-- DATA RECORDS follows --

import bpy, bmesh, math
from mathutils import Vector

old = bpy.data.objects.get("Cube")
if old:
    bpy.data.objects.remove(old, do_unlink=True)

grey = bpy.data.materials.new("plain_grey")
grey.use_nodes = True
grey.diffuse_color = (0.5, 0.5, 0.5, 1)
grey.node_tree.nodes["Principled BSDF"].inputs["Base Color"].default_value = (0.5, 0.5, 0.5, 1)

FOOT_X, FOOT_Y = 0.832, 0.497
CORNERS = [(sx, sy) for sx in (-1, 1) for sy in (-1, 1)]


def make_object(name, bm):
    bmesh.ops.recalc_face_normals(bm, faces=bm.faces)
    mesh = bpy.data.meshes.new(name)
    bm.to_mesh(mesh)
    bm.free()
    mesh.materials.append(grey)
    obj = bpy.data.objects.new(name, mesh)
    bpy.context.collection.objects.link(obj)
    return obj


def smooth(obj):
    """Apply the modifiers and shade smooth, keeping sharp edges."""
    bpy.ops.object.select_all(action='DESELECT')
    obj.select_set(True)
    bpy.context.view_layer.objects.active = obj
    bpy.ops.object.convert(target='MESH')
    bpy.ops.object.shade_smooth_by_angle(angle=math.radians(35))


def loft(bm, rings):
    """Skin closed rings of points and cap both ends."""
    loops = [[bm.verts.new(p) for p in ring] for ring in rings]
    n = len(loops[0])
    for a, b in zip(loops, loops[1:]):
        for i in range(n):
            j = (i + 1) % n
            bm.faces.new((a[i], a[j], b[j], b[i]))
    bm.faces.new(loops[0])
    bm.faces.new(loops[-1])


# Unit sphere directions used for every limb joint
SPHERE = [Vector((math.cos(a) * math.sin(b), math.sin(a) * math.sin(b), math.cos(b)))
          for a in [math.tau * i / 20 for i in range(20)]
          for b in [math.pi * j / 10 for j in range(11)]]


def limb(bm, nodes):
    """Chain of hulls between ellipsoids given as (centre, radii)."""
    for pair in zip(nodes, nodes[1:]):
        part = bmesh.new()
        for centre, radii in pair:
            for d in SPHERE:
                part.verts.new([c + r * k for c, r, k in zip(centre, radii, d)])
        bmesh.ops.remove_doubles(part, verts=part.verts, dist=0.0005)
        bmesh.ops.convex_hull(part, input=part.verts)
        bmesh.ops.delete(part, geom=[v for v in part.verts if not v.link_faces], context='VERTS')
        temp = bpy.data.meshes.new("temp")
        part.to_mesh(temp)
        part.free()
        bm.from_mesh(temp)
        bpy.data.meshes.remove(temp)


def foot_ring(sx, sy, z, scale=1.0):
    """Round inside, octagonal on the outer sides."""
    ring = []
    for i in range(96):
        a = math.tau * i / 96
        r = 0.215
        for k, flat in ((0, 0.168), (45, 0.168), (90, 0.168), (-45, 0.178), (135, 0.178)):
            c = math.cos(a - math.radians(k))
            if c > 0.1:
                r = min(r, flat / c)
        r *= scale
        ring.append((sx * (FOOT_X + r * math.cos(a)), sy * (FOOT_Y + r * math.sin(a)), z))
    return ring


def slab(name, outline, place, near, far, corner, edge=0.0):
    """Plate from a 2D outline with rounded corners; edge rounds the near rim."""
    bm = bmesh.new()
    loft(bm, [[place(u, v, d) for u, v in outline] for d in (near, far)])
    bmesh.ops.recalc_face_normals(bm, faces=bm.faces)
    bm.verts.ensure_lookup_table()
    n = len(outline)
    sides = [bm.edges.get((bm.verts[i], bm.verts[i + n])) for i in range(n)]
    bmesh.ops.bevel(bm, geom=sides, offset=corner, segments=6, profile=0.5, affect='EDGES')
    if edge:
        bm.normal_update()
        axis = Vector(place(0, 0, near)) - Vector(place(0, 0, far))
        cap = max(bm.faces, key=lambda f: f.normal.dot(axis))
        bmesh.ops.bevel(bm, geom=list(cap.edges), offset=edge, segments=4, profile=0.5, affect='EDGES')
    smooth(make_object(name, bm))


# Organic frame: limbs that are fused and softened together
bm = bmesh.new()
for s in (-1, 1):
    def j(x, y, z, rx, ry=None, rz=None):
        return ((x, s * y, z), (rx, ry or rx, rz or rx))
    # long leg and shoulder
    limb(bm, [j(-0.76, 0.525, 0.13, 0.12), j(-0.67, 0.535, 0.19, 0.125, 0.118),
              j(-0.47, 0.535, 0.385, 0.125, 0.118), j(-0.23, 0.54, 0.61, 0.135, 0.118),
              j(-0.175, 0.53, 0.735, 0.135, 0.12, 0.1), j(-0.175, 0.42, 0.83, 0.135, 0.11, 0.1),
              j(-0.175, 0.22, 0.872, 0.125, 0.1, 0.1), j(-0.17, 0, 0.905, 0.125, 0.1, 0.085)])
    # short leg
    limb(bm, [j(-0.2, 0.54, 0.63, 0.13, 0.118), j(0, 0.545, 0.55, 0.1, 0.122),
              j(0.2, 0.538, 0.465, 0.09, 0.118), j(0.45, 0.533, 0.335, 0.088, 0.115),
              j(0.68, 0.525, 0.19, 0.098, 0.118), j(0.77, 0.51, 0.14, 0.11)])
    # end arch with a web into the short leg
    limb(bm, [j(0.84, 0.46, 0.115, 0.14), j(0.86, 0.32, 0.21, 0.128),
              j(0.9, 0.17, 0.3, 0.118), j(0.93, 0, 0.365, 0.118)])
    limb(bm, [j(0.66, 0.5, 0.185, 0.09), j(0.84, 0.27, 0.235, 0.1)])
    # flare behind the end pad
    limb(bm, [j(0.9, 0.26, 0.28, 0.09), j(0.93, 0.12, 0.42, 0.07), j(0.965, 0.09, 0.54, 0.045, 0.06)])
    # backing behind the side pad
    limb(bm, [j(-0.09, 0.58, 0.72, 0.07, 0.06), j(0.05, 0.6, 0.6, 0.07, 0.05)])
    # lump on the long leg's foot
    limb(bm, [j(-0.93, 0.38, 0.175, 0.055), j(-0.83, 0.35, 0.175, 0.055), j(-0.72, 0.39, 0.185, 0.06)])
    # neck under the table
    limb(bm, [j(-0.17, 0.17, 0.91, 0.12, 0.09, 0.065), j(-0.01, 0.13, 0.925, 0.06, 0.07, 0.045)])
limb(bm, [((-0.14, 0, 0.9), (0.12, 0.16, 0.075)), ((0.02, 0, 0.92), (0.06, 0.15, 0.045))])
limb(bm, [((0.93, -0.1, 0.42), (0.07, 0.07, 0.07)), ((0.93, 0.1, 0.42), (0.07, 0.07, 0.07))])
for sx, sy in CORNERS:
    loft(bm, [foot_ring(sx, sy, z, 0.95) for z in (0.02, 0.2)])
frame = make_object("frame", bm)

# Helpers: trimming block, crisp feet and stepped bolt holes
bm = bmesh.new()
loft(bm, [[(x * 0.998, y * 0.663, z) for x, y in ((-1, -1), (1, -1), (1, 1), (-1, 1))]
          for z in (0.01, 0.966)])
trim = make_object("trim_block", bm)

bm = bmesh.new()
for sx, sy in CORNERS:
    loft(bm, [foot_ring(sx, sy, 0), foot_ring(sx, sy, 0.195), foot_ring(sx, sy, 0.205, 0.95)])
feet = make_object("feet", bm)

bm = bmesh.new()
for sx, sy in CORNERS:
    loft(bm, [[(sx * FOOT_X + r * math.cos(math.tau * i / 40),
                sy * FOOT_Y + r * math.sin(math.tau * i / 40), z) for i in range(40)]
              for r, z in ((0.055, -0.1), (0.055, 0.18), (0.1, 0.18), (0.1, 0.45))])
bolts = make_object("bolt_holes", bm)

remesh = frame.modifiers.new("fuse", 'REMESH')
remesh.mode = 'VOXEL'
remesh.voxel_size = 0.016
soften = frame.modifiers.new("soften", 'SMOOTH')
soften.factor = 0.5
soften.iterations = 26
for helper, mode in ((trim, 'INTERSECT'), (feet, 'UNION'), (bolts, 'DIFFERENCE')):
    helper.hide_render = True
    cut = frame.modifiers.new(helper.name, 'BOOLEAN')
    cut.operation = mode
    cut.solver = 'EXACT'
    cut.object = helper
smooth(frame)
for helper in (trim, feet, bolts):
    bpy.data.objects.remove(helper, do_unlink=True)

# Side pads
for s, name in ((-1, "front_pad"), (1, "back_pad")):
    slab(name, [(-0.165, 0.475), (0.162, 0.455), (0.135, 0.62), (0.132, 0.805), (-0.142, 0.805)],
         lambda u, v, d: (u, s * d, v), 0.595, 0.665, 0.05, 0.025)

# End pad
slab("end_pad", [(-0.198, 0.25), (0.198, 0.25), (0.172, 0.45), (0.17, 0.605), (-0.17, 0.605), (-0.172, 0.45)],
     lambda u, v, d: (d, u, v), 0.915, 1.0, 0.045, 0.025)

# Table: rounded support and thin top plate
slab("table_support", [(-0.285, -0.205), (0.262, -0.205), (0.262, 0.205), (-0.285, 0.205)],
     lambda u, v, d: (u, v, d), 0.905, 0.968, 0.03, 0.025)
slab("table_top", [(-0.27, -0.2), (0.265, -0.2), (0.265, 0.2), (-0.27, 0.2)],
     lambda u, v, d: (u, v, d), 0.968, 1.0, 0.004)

-- DATA RECORDS concluded --

- EXERCISE REQUIREMENTS
Return, please, the lines of the data from the first through the line containing "grey.diffuse_color = (0.5, 0.5, 0.5, 1)", both kept, exactly as they stand and nothing more.

- ANSWER TO THIS TASK
import bpy, bmesh, math
from mathutils import Vector

old = bpy.data.objects.get("Cube")
if old:
    bpy.data.objects.remove(old, do_unlink=True)

grey = bpy.data.materials.new("plain_grey")
grey.use_nodes = True
grey.diffuse_color = (0.5, 0.5, 0.5, 1)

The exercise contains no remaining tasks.